» What you will do:
All the data should come back exactly as it was given.

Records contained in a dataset
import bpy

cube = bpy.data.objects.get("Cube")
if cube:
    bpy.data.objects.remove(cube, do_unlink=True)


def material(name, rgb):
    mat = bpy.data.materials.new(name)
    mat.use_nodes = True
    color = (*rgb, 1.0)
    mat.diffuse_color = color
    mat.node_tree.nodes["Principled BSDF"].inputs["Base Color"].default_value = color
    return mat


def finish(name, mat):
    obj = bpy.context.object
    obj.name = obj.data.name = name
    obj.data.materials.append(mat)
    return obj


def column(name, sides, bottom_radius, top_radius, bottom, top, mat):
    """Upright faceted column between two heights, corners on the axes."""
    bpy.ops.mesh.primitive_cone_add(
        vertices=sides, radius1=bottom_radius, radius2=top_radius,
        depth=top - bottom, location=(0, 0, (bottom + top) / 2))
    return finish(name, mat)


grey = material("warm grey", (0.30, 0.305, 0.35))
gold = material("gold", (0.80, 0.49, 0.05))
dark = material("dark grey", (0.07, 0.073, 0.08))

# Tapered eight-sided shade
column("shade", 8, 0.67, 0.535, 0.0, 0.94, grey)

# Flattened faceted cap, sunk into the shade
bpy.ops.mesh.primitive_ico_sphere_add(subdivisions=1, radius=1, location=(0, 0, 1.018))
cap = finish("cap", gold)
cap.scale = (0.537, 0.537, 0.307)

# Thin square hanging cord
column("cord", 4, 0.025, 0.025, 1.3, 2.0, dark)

» Exercise result:
import bpy

cube = bpy.data.objects.get("Cube")
if cube:
    bpy.data.objects.remove(cube, do_unlink=True)


def material(name, rgb):
    mat = bpy.data.materials.new(name)
    mat.use_nodes = True
    color = (*rgb, 1.0)
    mat.diffuse_color = color
    mat.node_tree.nodes["Principled BSDF"].inputs["Base Color"].default_value = color
    return mat


def finish(name, mat):
    obj = bpy.context.object
    obj.name = obj.data.name = name
    obj.data.materials.append(mat)
    return obj


def column(name, sides, bottom_radius, top_radius, bottom, top, mat):
    """Upright faceted column between two heights, corners on the axes."""
    bpy.ops.mesh.primitive_cone_add(
        vertices=sides, radius1=bottom_radius, radius2=top_radius,
        depth=top - bottom, location=(0, 0, (bottom + top) / 2))
    return finish(name, mat)


grey = material("warm grey", (0.30, 0.305, 0.35))
gold = material("gold", (0.80, 0.49, 0.05))
dark = material("dark grey", (0.07, 0.073, 0.08))

# Tapered eight-sided shade
column("shade", 8, 0.67, 0.535, 0.0, 0.94, grey)

# Flattened faceted cap, sunk into the shade
bpy.ops.mesh.primitive_ico_sphere_add(subdivisions=1, radius=1, location=(0, 0, 1.018))
cap = finish("cap", gold)
cap.scale = (0.537, 0.537, 0.307)

# Thin square hanging cord
column("cord", 4, 0.025, 0.025, 1.3, 2.0, dark)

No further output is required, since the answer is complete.